Experts have long been suggesting ways to improve the credit life. Some Americans have also made it a habit to check their credit report on a daily basis. This way they avoid inaccuracies in their credit report and can also keep a check on the credit fraud. Hence to make a good credit report one should follow the simple rules explained by those who have been into finances since a long time.

1. Keep low balances: Keeping low balances on your credit card has a very good impact on the credit history. Keeping the balance under 30% of the credit limit will definitely help enhance the credit score in the long run.

2. Avoid opening new accounts: you don’t want to be held guilty of trying to get a lot credit in a very short time. It may have a negative affect on the credit history. Hence opening new accounts may raise the credit-utilization ratio but this may just prove to be a wrong move and might increase the number of inquiries.
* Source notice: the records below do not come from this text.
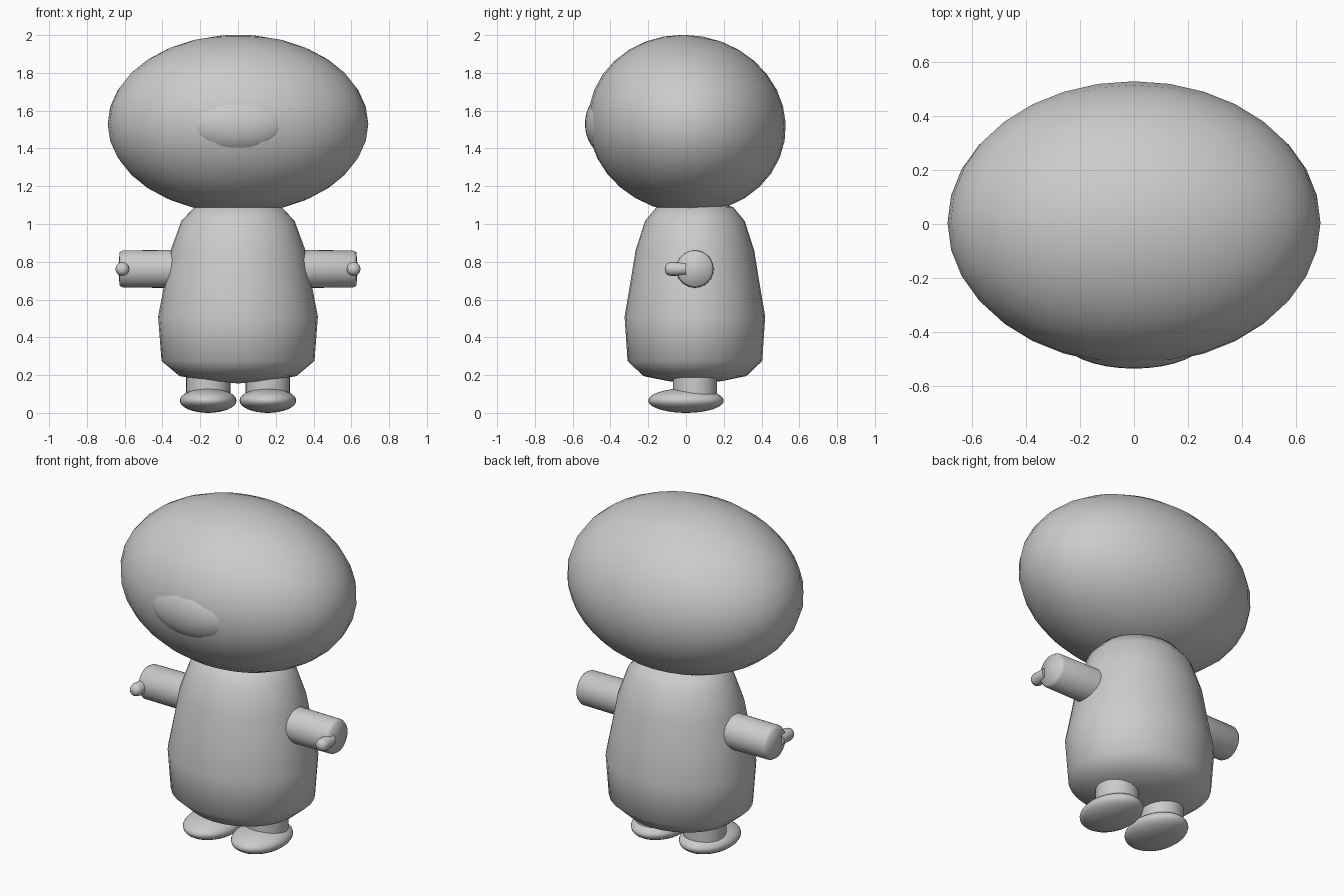
import bpy
import bmesh
from math import cos, sin, pi, radians

if "Cube" in bpy.data.objects:
    bpy.data.objects.remove(bpy.data.objects["Cube"])

grey = bpy.data.materials.new("plain_grey")
grey.diffuse_color = (0.6, 0.6, 0.6, 1)
grey.use_nodes = True
grey.node_tree.nodes["Principled BSDF"].inputs["Base Color"].default_value = (0.6, 0.6, 0.6, 1)


def finish(obj, name, smooth_angle=80):
    obj.name = obj.data.name = name
    obj.data.materials.append(grey)
    bpy.ops.object.select_all(action="DESELECT")
    obj.select_set(True)
    bpy.context.view_layer.objects.active = obj
    bpy.ops.object.shade_smooth_by_angle(angle=radians(smooth_angle))
    return obj


def ellipsoid(name, centre, radii, tilt=0):
    bpy.ops.mesh.primitive_uv_sphere_add(segments=32, ring_count=16, location=centre,
                                         rotation=(radians(tilt), 0, 0))
    obj = bpy.context.object
    obj.scale = radii
    return finish(obj, name)


def lathe(name, profile, centre, rotation=(0, 0, 0), squash=1.0, sides=32):
    """Spin (radius, height) points round z, closing both ends at a pole."""
    bm = bmesh.new()
    rings = []
    for r, h in profile:
        if r == 0:
            rings.append([bm.verts.new((0, 0, h))] * sides)
        else:
            rings.append([bm.verts.new((r * cos(2 * pi * i / sides),
                                        r * squash * sin(2 * pi * i / sides), h))
                          for i in range(sides)])
    for low, high in zip(rings, rings[1:]):
        for i in range(sides):
            j = (i + 1) % sides
            corners = dict.fromkeys([low[i], low[j], high[j], high[i]])
            bm.faces.new(list(corners))
    bmesh.ops.recalc_face_normals(bm, faces=bm.faces)
    mesh = bpy.data.meshes.new(name)
    bm.to_mesh(mesh)
    bm.free()
    obj = bpy.data.objects.new(name, mesh)
    obj.location, obj.rotation_euler = centre, rotation
    bpy.context.collection.objects.link(obj)
    return finish(obj, name)


# Head, leaning back slightly, with a shallow muzzle
ellipsoid("head", (0, 0.005, 1.53), (0.69, 0.525, 0.47), tilt=-10)
ellipsoid("muzzle", (0, -0.42, 1.53), (0.27, 0.115, 0.16))

# Pear-shaped body
lathe("body", [(0, 0.156), (0.16, 0.168), (0.31, 0.195), (0.405, 0.275), (0.423, 0.51),
               (0.39, 0.68), (0.357, 0.86), (0.30, 1.016), (0.23, 1.09), (0, 1.14)],
      (0, 0.047, 0), squash=0.88)

for side, s in (("left", 1), ("right", -1)):
    # Arm: a straight tube with a softened end
    lathe(side + "_arm", [(0, 0), (0.102, 0), (0.098, 0.41), (0.088, 0.427), (0, 0.434)],
          (s * 0.2, 0.047, 0.762), rotation=(0, s * pi / 2, 0))
    # Thumb: a small round-ended peg pointing forwards
    lathe(side + "_thumb", [(0, 0), (0.034, 0), (0.037, 0.08), (0.031, 0.1), (0.018, 0.11), (0, 0.113)],
          (s * 0.612, 0, 0.762), rotation=(pi / 2, 0, 0), sides=16)
    # Leg and foot
    lathe(side + "_leg", [(0, 0.06), (0.117, 0.06), (0.117, 0.3), (0, 0.3)],
          (s * 0.157, 0.047, 0))
    ellipsoid(side + "_foot", (s * 0.158, 0, 0.065), (0.15, 0.2, 0.065))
There are no bonus points for opening new accounts. In fact closing accounts also does not affect the credit history. So the accounts that are not in use should be closed as soon as possible.

3. Have a long credit history: if you have had a good long credit history then that is definitely something to be proud of. That goes down in the credit report as a positive remark. This is something that can not be changed overnight so one needs to be patient and look at long term benefits while working on having a good and lengthy credit history.

4. Get your acts together and pay on time: This is the most important thing one can do to get a good credit score on the report. Paying off all the pending bills and outstanding debts will have a great impact on the credit score and it is likely to shoot up in such a case.

5. Get rid of false information: In case any false information is present in the credit history, it should be reported to the bureaus a soon as possible to avoid lowering the credit score for a mistake that was not committed by you.

A few factors affecting your credit scoreDealing with Identity TheftProtecting Identity TheftWhat Does Your Credit Report Contain?Avoiding Credit ScamDetrimental Affects of Bad CreditMaking Amends in the Credit Report ~ - How's Your Credit? - Blog